Wednesday, October 15, 2008

A Love Story: Based on True Events

Here is my video. The idea started sometime last year when I was working at the Iowa City Senior Center and simultaneously reading Alain de Botton's book On Love. I started out with a very large idea. I wanted to interview all sorts of people about their relationships and create a documentary. That idea will take more time then I have so at the moment, I'm creating my own little love story. My video is meant to be very abstract. I wanted the man and the woman to be nondescript. I wanted everyone to be able to relate to the words that came out of the "couples" mouths. I wrote a script of common things said in relationships. They are things that I have said and have been said to me. What I've realized in this process is that everybody can identify with these phrases, making the words of love and perhaps even the feeling itself common. No one wants to feel like their relationship is common or indispensable, but so often they are. This video might be uncomfortable for many some to watch. Highlighting love in throw away sentences in such a throw away manner makes things look redundant and perhaps pointless.but we all keep searching for it.

 These are just my musings. Feel free to add to the conversation. I come from a divorced family and my parents have both gone through a series of unhappy relationships. Watching that sort of love and destruction definitely takes it toll on the thought of "love" verse marriage and functionality. 

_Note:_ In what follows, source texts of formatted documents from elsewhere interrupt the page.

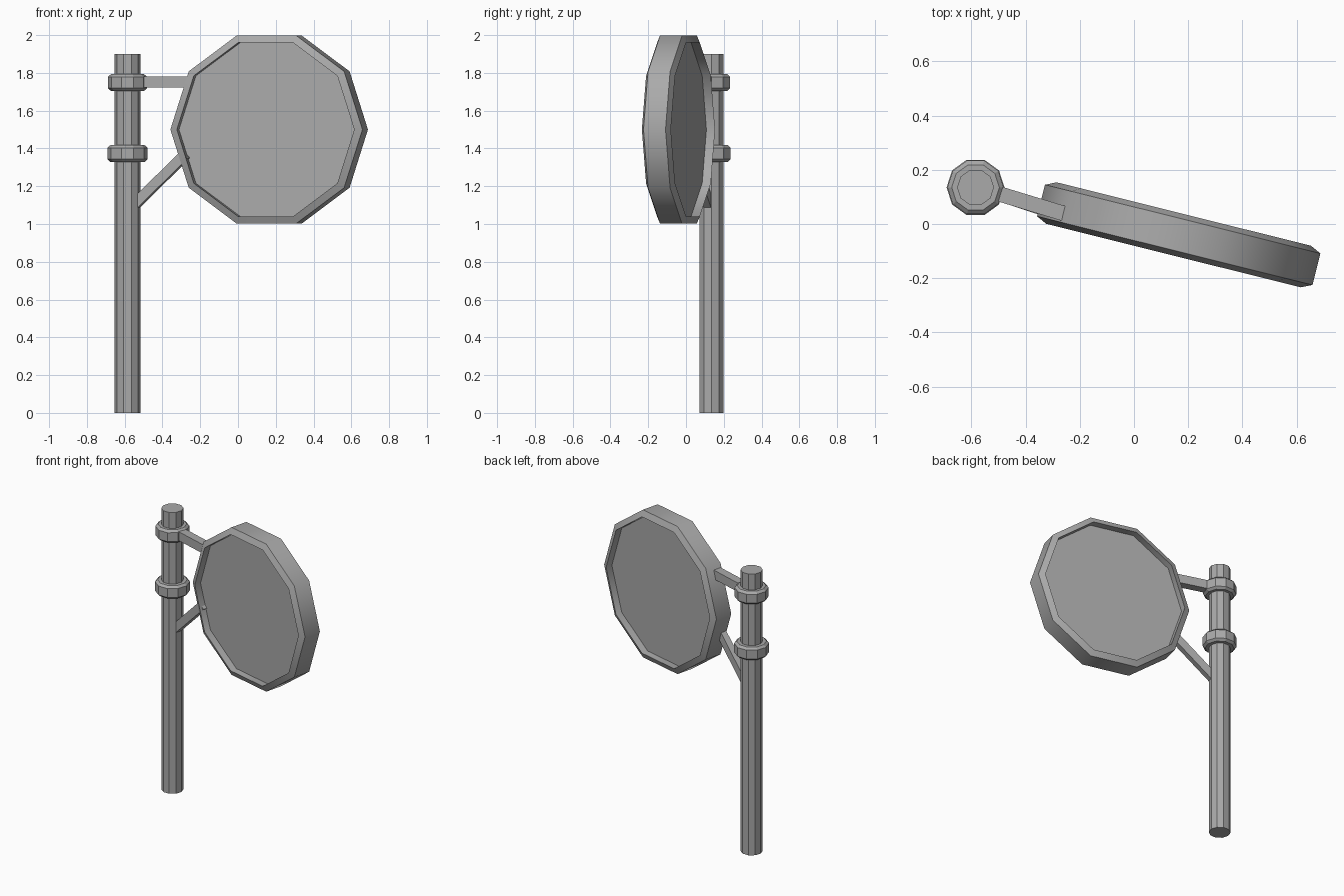
import bpy, bmesh, math
from mathutils import Vector, Matrix

if "Cube" in bpy.data.objects:
    bpy.data.objects.remove(bpy.data.objects["Cube"])

SIDES = 10
grey = bpy.data.materials.new("plain grey")
grey.use_nodes = True
grey.diffuse_color = (0.4, 0.4, 0.4, 1)
grey.node_tree.nodes["Principled BSDF"].inputs["Base Color"].default_value = grey.diffuse_color


def add_object(name, bm, matrix=Matrix(), smooth=None):
    bmesh.ops.recalc_face_normals(bm, faces=bm.faces)
    mesh = bpy.data.meshes.new(name)
    bm.to_mesh(mesh)
    bm.free()
    mesh.materials.append(grey)
    obj = bpy.data.objects.new(name, mesh)
    obj.matrix_world = matrix
    bpy.context.collection.objects.link(obj)
    if smooth:
        bpy.ops.object.select_all(action="DESELECT")
        obj.select_set(True)
        bpy.context.view_layer.objects.active = obj
        bpy.ops.object.shade_smooth_by_angle(angle=math.radians(smooth))
    return obj


def lathe(name, profile, matrix, smooth=None):
    """Turn a (radius, height) profile around z and cap both ends."""
    bm = bmesh.new()
    rings = []
    for r, h in profile:
        angles = [2 * math.pi * i / SIDES for i in range(SIDES)]
        rings.append([bm.verts.new((r * math.cos(a), r * math.sin(a), h)) for a in angles])
    for low, high in zip(rings, rings[1:]):
        for i in range(SIDES):
            j = (i + 1) % SIDES
            bm.faces.new((low[i], low[j], high[j], high[i]))
    bm.faces.new(rings[0])
    bm.faces.new(rings[-1])
    return add_object(name, bm, matrix, smooth)


def bar(name, start, end, width, height):
    """Square bar between two points, kept upright."""
    start, end = Vector(start), Vector(end)
    along = (end - start).normalized()
    side = along.cross(Vector((0, 0, 1))).normalized()
    up = side.cross(along)
    turn = Matrix((along, side, up)).transposed().to_4x4()
    size = Matrix.Diagonal(((end - start).length, width, height, 1))
    bm = bmesh.new()
    bmesh.ops.create_cube(bm, size=1, matrix=size)
    return add_object(name, bm, Matrix.Translation((start + end) / 2) @ turn)


# Pole
POLE = Vector((-0.585, 0.135, 0))
lathe("pole", [(0.068, 0), (0.068, 1.9)], Matrix.Translation(POLE))

# Chamfered collars around the pole
for name, radius, z in (("upper_collar", 0.104, 1.749), ("lower_collar", 0.107, 1.373)):
    inner = radius - 0.016
    profile = [(inner, -0.044), (radius, -0.03), (radius, 0.03), (inner, 0.044)]
    lathe(name, profile, Matrix.Translation(POLE + Vector((0, 0, z))))

# Round head with a bevelled rim and a recessed panel on each side
head = (Matrix.Translation((0.165, -0.04, 1.5))
        @ Matrix.Rotation(math.radians(-14), 4, "Z")
        @ Matrix.Rotation(math.radians(90), 4, "X"))
half = [(0.484, 0.032), (0.484, 0.079), (0.524, 0.06)]
lathe("head", [(r, -h) for r, h in half] + half[::-1], head, smooth=40)

# Bracket arm and diagonal brace
bar("bracket_arm", (-0.52, 0.118, 1.752), (-0.257, 0.038, 1.752), 0.056, 0.06)
bar("diagonal_brace", (-0.56, 0.125, 1.09), (-0.275, 0.03, 1.37), 0.04, 0.054)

I'm going to continue on with this project, adding in more men and seeing where they lead me. I use what I hear and I have no set directions as to how this little love story will turn out. But I am still the filter so ultimately, I make what I believe.

Final questions: How are relationships different and special if we all say the same things? And, how do we create special meaning in a territory so vastly constructed by media and tradition?

Done and done.


Chris Annis said...

I feel that your piece brought up a lot unspoken feelings between couples. It draws a dichotomy between spoken and unspoken vernacular that we utilize in our everyday lives.

meg f. said...

After reading your comments from the blog, your project became more clear. As for your final question... I think couples differ with the use of emotion. There are only soo many words to pronounce what you feel, however there are countless emotions which differ from couple to couple.